The days when tertiary institutions received government funding for every student who turned up and enrolled are long gone.
Insight has been visiting universities and polytechs to gauge the effect of the government's stricter rules.
Enrolments are now strictly limited as a result of changes that followed unexpected, and costly, spikes in enrolments in courses of little apparent educational value in the early 2000s.
What's more, institutions' performance is measured against indicators including course completions, qualification completions, and the proportion of students who go on to further study.
And those measures are accompanied by sanctions.
The worst performers in each sector - universities, polytechnics, private providers and wananga - can be docked up to 5 percent of their government funding.
Individual courses that fail to meet minimum completion rates - 60 percent in universities, 45 percent in polytechnics and wananga - can lose their funding altogether. (The target for private providers is 70 percent, but it is measured as an average across all their courses.)
And institutions that fall more than 1 percent short of the enrolments for which the Tertiary Education Commission has funded them, have to repay the difference.
This year those measures resulted in claw-backs totalling $20.5 million - $15.8 million for under-enrolment, $2.79 million from institutions with particularly poor overall results, and $1.9 million from courses that failed to meet the completion rate benchmark.
The amounts are relatively trivial compared to the $2.7 billion that will be spent directly on government subsidies for tertiary institutions this year.
But Minister of Tertiary Education, Steven Joyce, says the system of performance measures and sanctions is having a positive effect.
"What we're seeing is more people achieving more quickly," he says.
"The signals we're sending to the institutions, those things have seen a big focus on the sort of pastoral care and support, which has been talked about over the years, but perhaps not delivered in the way and to the extent it is being delivered now."
That argument is supported by the figures.
From 2009 to 2012, average course completion rates have risen in every sector.
They have increased from:
- 84 percent to 86 percent in universities
- 74 percent to 79 percent in polytechnics
- 75 percent to 81 percent in wananga
- 77 percent to 81 percent in the private sector.
University and polytechnic leaders agree it is useful to publish and compare institutions' performance figures.
But they contend that the financial sanctions are unnecessary because it is enough to publicly compare results. And they also have problems with the measures themselves.
Chief executive of Unitec, Rick Ede, says the measurement of qualification completion rates is done in such a way that it is easily skewed by dips and surges in enrolments. Grow your student numbers, he says, and your qualification completion rate falls.
"Qualification completions only account probably for about a quarter of what the indicator really measures.
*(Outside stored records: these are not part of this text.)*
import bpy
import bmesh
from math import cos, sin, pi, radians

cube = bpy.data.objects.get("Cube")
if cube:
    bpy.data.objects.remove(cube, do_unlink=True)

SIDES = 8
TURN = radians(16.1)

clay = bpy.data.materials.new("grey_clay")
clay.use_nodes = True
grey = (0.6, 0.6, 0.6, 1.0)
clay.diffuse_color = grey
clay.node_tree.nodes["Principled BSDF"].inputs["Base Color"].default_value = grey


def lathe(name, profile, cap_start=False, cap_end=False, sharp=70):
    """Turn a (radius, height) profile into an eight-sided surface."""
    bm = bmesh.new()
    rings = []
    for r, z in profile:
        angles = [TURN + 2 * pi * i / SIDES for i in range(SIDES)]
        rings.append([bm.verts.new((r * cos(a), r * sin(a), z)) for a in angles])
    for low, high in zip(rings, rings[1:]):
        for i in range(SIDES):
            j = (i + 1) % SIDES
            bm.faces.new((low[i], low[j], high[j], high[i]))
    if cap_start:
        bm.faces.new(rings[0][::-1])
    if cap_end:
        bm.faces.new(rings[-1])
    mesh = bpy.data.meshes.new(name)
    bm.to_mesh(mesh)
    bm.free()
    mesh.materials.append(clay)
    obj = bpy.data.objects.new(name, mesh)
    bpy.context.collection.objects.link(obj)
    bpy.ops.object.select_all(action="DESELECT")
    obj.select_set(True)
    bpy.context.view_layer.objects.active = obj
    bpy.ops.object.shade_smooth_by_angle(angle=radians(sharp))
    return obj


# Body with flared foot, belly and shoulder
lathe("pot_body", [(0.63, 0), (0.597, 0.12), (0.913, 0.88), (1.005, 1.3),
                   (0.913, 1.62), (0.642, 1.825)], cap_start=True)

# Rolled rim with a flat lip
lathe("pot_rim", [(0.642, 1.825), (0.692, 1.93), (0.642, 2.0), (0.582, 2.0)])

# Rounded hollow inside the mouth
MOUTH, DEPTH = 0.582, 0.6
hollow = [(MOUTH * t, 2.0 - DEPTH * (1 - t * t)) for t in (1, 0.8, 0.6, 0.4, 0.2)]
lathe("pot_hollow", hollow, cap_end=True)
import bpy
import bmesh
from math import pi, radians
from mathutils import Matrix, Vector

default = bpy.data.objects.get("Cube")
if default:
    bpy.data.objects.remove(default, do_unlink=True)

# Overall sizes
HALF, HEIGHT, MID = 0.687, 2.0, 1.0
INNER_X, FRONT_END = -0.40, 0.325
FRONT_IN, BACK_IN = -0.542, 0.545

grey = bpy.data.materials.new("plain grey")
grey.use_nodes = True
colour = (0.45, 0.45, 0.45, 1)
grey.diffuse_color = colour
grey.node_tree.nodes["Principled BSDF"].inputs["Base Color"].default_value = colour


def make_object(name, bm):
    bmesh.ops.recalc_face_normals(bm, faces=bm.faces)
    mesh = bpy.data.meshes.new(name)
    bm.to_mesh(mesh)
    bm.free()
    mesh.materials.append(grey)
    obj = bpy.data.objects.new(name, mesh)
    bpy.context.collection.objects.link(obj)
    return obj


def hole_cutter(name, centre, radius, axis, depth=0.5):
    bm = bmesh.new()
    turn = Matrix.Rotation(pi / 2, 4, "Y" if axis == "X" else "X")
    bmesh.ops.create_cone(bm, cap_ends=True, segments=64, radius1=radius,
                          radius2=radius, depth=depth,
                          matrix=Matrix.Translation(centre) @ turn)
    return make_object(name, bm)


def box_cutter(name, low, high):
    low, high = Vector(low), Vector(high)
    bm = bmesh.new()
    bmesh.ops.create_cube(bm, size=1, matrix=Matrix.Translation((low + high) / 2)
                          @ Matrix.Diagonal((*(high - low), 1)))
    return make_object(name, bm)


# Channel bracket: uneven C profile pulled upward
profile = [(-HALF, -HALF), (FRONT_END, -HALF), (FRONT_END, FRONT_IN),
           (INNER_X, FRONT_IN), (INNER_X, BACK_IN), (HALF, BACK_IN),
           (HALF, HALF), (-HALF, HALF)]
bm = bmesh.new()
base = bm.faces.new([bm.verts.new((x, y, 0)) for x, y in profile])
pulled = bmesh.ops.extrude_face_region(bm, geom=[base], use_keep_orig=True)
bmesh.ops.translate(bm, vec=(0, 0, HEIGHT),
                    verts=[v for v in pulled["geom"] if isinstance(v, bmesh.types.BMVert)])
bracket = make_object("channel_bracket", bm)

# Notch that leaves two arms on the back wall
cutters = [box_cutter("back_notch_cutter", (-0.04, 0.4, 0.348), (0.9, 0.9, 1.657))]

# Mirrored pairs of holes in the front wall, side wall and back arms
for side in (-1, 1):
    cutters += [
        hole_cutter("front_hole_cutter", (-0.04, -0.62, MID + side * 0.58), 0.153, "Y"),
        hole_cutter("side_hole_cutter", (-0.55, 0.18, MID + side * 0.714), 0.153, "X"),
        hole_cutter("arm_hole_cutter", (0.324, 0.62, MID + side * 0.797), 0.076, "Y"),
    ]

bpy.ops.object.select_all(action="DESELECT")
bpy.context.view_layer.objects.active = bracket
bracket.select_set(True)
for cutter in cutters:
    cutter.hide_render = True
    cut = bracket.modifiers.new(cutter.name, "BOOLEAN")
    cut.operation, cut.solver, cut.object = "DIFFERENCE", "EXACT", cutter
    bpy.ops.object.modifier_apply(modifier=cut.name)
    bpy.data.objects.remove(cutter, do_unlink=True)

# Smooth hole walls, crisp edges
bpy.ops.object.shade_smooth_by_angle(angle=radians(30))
And even though the TEC will acknowledge that, yep, there are flaws in the indicator, they have simply kept on applying it, and what that has done, I believe, is incentivise some games-playing around the system," he says.
And vice-chancellor of Auckland University of Technology, Derek McCormack, says another of the measures, the course completion rate, should not be applied to individual courses.
He says some courses simply are difficult, particularly first-year maths and science papers that are prerequisites for disciplines inculding health, the sciences, and engineering.
"If you've come out of school and you want to get into some areas of technology and your maths wasn't up to scratch, well you might have a couple of goes at getting your early maths papers," he says.
"To just drop the funding for those papers seems to be a little bit scatter-gun in thinking about a well-structured, comprehensive delivery of educational programmes."
Mr McCormack says the Tertiary Education Commission should leave it up to institutions to make decisions about individual courses, and restrict its monitoring to average course completion rates.
Both Rick Ede and Derek McCormack agree that some institutions might be tempted to work the system in order to improve their results in the various performance indicators. Making courses easier to pass, for example, or refusing to enrol students with a poor academic track record. But they doubt it is happening.
President of the Tertiary Education Union, Lesley Francey, however, says it is.
"I have been told by members they have been pressured to pass students that perhaps would be very borderline," she says.
And executive director of the Union of Students Associations, Alistair Shaw, says institutions are refusing to enrol people they fear will drag down their completion rate figures.
"People who come from alternative pathways because they're older, or they haven't completed university entrance and they need to complete some sort of bridging programme - those have been cut away because the institutions are worried that they need achieve such great completion rates and they just are focused on the students who they think won't need any support."
Such complaints show there are clear dangers in the system of tertiary education performance measures and sanctions.
The government, however, is confident it is managing those risks. The number of Maori and Pasifika students is steadily increasing, and quality assurance bodies are checking that standards are maintained.
And despite minimal increases in per-student funding, more students are completing their studies.